Mario is 25 years old. How strange is that? For those of us who grew up with the character, the thought of the gaming industry's elder statesman turning a quarter of a century old is about as surreal as the thought of us turning (or just having turned) 30. As is appropriate, Nintendo is celebrating its flagship mascot's birthday with the Super Mario All-Stars Limited Edition game for the Wii, a repackaging of a Super Nintendo game with a few extra bells and whistles. Are these extras worth your money? That's a tough case to make on a number of levels. If you ever owned the original Super Mario All-Stars, you know exactly what you're getting here. This is a collection of the four NES-based Mario games, from Super Mario Bros. 1 to 3, plus the addition of "The Lost Levels," which was originally Super Mario Bros 2 in Japan. (Super Mario Bros 2 in the United States was actually a game called Doki Doki Panic with Mario characters used in place of the original heroes.) All of the games come in their SNES form, complete with revamped character designs and increased level of detail.
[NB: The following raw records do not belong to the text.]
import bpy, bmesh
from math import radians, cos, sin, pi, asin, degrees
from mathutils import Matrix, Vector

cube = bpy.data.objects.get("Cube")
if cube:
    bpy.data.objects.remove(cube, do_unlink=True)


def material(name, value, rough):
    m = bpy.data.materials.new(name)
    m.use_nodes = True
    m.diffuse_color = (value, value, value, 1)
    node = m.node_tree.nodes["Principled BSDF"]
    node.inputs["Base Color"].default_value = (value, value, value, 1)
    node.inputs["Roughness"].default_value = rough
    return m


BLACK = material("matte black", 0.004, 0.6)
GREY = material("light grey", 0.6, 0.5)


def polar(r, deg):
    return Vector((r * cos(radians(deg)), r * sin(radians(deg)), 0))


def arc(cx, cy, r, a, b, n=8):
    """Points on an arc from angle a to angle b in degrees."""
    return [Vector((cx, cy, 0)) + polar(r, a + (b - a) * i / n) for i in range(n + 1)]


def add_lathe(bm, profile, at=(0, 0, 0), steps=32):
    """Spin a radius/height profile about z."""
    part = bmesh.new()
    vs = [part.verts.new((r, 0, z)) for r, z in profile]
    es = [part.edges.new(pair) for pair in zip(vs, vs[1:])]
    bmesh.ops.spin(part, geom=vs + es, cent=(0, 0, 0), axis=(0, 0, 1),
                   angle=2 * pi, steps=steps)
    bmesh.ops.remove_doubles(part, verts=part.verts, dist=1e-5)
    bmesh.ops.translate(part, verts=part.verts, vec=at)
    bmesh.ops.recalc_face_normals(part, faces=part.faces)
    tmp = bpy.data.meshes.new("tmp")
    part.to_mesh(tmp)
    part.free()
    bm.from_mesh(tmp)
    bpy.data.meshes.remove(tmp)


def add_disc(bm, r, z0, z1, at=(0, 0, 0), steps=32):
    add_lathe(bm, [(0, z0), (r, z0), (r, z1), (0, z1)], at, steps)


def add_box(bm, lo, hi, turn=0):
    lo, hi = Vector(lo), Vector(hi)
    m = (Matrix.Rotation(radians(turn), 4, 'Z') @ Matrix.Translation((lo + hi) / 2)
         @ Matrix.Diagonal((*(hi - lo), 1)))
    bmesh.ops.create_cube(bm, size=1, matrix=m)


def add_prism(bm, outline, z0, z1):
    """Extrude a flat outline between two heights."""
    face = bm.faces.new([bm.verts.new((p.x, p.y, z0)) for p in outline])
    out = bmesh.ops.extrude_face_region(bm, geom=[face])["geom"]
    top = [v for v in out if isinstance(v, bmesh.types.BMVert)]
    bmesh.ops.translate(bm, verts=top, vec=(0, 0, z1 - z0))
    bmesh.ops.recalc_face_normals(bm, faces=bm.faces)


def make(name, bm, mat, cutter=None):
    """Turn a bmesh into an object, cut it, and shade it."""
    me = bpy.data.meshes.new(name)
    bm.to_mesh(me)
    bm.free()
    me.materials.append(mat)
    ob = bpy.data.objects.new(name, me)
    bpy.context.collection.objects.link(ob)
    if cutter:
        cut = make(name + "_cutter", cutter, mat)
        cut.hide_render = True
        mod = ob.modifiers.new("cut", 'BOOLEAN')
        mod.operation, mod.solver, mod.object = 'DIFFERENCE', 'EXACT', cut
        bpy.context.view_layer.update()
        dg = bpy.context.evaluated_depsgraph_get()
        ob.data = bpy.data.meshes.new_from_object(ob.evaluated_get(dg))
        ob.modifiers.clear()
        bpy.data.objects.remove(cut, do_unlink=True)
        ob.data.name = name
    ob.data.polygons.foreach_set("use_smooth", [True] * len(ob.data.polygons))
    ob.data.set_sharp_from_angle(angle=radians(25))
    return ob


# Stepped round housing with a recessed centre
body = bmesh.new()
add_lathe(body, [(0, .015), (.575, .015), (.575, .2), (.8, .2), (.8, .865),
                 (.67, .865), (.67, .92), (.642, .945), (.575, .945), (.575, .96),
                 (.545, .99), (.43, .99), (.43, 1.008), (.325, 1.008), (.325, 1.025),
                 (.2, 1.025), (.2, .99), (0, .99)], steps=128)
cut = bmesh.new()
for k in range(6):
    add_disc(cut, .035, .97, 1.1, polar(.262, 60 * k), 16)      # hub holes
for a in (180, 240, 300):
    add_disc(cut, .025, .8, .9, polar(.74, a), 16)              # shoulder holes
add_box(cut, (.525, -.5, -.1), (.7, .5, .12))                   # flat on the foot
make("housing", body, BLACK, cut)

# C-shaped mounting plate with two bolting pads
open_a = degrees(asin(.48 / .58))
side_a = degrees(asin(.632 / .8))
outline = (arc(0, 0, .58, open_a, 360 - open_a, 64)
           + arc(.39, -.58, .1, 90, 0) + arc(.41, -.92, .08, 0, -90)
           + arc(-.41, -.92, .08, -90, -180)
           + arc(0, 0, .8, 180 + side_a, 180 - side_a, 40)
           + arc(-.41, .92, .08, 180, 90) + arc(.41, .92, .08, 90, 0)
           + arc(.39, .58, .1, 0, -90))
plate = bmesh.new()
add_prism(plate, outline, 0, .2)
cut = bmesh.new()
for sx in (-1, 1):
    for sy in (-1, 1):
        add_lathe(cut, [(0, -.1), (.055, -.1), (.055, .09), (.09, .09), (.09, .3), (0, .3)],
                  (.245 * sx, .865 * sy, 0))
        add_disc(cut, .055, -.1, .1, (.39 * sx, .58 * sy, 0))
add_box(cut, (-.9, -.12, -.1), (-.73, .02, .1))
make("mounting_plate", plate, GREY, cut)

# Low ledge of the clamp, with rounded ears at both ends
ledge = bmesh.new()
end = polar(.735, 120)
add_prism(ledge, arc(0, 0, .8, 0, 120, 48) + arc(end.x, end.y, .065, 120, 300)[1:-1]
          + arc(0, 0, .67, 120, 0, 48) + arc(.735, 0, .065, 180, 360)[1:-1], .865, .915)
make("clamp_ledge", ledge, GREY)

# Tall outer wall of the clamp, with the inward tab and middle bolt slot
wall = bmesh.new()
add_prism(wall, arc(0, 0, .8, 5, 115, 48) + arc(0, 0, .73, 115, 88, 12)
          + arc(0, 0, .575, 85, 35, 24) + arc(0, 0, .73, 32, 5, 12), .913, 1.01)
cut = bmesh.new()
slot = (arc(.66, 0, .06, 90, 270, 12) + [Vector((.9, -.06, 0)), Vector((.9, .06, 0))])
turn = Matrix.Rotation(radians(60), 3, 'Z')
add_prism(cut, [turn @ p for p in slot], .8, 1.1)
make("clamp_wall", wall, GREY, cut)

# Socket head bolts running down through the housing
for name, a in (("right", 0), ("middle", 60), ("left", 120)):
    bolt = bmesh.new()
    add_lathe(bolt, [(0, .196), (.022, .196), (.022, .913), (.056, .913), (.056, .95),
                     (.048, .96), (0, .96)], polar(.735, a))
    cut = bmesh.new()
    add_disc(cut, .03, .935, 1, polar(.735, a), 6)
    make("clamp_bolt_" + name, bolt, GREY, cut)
I won't lie to you: I belonged to SEGA as a kid. I grew up with Streets of Rage, Ecco the Dolphin and a certain blue hedgehog. But don't reach for those pitchforks just yet; I get rather nostalgic about Nintendo's portly Italian plumber, too. One balmy summer, I swapped my Mega Drive for a SNES with a school chum of mine. The exchange was steeped in controversy, with other boys in our class mortally offended that we would do such a thing. The playground was a bitter place; you were loyal to one console and one console only, and you'd defend it with all the smack talk you could muster. But a bit of stick from my fellow SEGA loyalists was worth it, as that summer I got to experience the joys of Super Mario All-Stars for the very first time.Just as I was able to all those years ago, a new generation can now experience the series for the first time with Super Mario All-Stars on Wii. Despite appearing in disc form for the very first time , the compilation is only a direct port: as the back of the box puts it, "the content of this game is the same as the original SNES game". So, that's Super Mario Bros., Super Mario Bros.: The Lost Levels, Super Mario Bros. 2 and Super Mario Bros. 3 in their full 16-bit glory.
|Super Mario All-Stars: Limited Edition||$87.89||See it|
ReviewsProducts.com doesn't aggregate serials, no cd, warez, torrent and crack for Super Mario All-Stars : 25th Anniversary Edition. It's not necessary to contact us for game solutions or tips Super Mario All-Stars : 25th Anniversary Edition.